Following the old adage that "prevention is better than cure" the team of doctors and nurses, who will collaborate on another edition of Rali Vinho da Madeira, gathered for a training session, with the aim of reviewing basic emergency medical interventions.

In fact, everyone expects that accidents won’t occur, but it is best to have the lesson well studied and to put into practice the teachings they already know.

In the case of the rally, the specific material that drivers use, as well as the safety components of the rally car, being completely different from other vehicles require a special attention and, above all, practical training, open also to the stage safety officers, who will be on the stages and who will be the first to arrive on the scene.

"Does anyone know how to open a safety belt in rally cars? Did you know that you have to disconnect the communication system attached to the helmet? And the Hans device? (Head and neck system – attached to drivers’ helmet which helps protect the head and neck).


These were some of the issues that were raised right at the beginning of the training and brought to the attention of the participants. There is no doubt that this medical team knows which techniques to use, for example, for immobilization of head/spine of a victim. What's the best way to do it in a rally scenario? How to carry out the extraction of a driver or co-driver in the event of an accident, given that there is very little room to manoeuvre in a rally car? And what is the role of extrication vehicles and how to act as a team?

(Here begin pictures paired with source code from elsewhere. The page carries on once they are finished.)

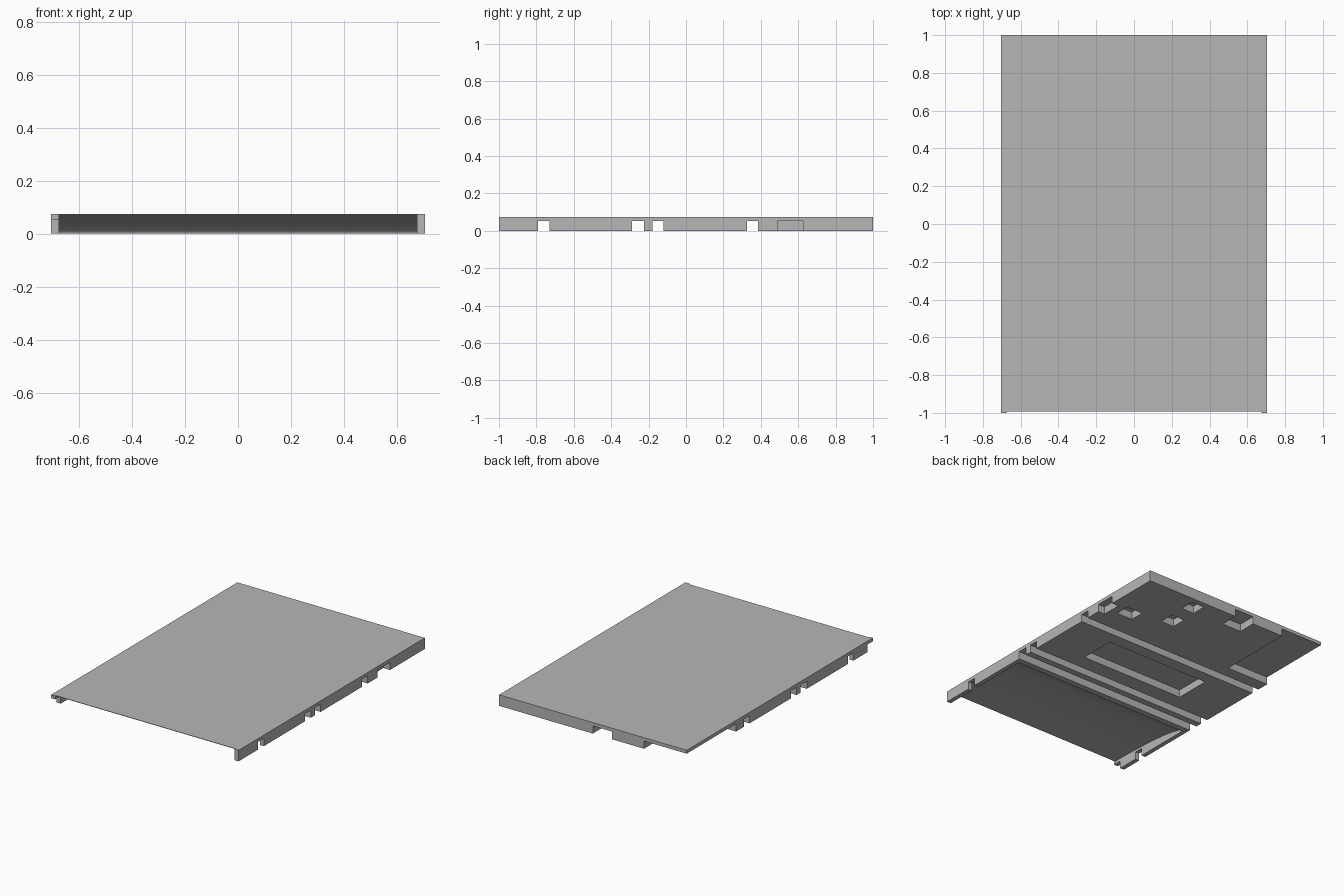
import bpy
import bmesh
from math import sin, cos, pi, radians

if "Cube" in bpy.data.objects:
    bpy.data.objects.remove(bpy.data.objects["Cube"], do_unlink=True)

W, L, H = 0.705, 1.0, 0.075   # half width, half length, height
CUT = 0.052                   # depth of grooves and pockets
OVER = 0.1                    # how far cutters pass the outside

grey = bpy.data.materials.new("plain grey")
grey.use_nodes = True
grey.diffuse_color = (0.47, 0.47, 0.47, 1)
grey.node_tree.nodes["Principled BSDF"].inputs["Base Color"].default_value = grey.diffuse_color


def prism(name, profile, x0, x1):
    """Extrude a (y, z) profile along x."""
    bm = bmesh.new()
    face = bm.faces.new([bm.verts.new((x0, y, z)) for y, z in profile])
    grown = bmesh.ops.extrude_face_region(bm, geom=[face])["geom"]
    verts = [g for g in grown if isinstance(g, bmesh.types.BMVert)]
    bmesh.ops.translate(bm, verts=verts, vec=(x1 - x0, 0, 0))
    bmesh.ops.recalc_face_normals(bm, faces=bm.faces)
    mesh = bpy.data.meshes.new(name)
    bm.to_mesh(mesh)
    bm.free()
    mesh.materials.append(grey)
    obj = bpy.data.objects.new(name, mesh)
    bpy.context.collection.objects.link(obj)
    return obj


def box(name, x0, x1, y0, y1, z0, z1):
    return prism(name, [(y0, z0), (y1, z0), (y1, z1), (y0, z1)], x0, x1)


panel = box("panel", -W, W, -L, L, 0, H)
cutters = []

# Grooves running right across the underside
for y0, y1 in [(-0.79, -0.73), (-0.29, -0.225), (-0.18, -0.12), (0.325, 0.385)]:
    cutters.append(box("groove_cutter", -W - OVER, W + OVER, y0, y1, -OVER, CUT))

# Pockets, edge notches, open corner and cut foot: x0, x1, y0, y1
pockets = [
    (0.655, W + OVER, 0.49, 0.625),
    (0.48, 0.60, 0.55, 0.65),
    (0.22, 0.32, 0.65, 0.755),
    (0.23, 0.325, 0.86, 0.96),
    (-0.145, 0.0, 0.875, L + OVER),
    (-0.385, 0.40, -0.01, 0.24),
    (-W - OVER, -0.385, 0.47, L + OVER),
    (-W - OVER, -0.66, -L - OVER, -0.94),
]
for x0, x1, y0, y1 in pockets:
    cutters.append(box("pocket_cutter", x0, x1, y0, y1, -OVER, CUT))

# Curved hollow under the front, leaving a thin lip between two side walls
back, lip, steps = -0.33, -0.992, 24
curve = [(lip + (back - lip) * cos(i / steps * pi / 2), 0.072 * sin(i / steps * pi / 2))
         for i in range(steps + 1)]
outside = [(lip, H + OVER), (-L - OVER, H + OVER), (-L - OVER, -OVER), (back, -OVER)]
cutters.append(prism("hollow_cutter", curve + outside, -0.675, 0.675))

# Carve the panel
bpy.ops.object.select_all(action="DESELECT")
panel.select_set(True)
bpy.context.view_layer.objects.active = panel
for cutter in cutters:
    cutter.hide_render = True
    mod = panel.modifiers.new("carve", "BOOLEAN")
    mod.operation = "DIFFERENCE"
    mod.solver = "EXACT"
    mod.object = cutter
    bpy.ops.object.modifier_apply(modifier=mod.name)
    bpy.data.objects.remove(cutter, do_unlink=True)

bpy.ops.object.shade_smooth_by_angle(angle=radians(30))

These and other questions were explained at the Madeira Tecnopolo, first in theory, and then, in practice through simulations with the help of Toyota Yaris from the Ferro brothers. The Funchal Municipal Fire Department also gave a valuable help, by coming on site with an extrication unit, showing the equipment and explaining the main procedures, all in accordance with international standard criteria for safety and rescue.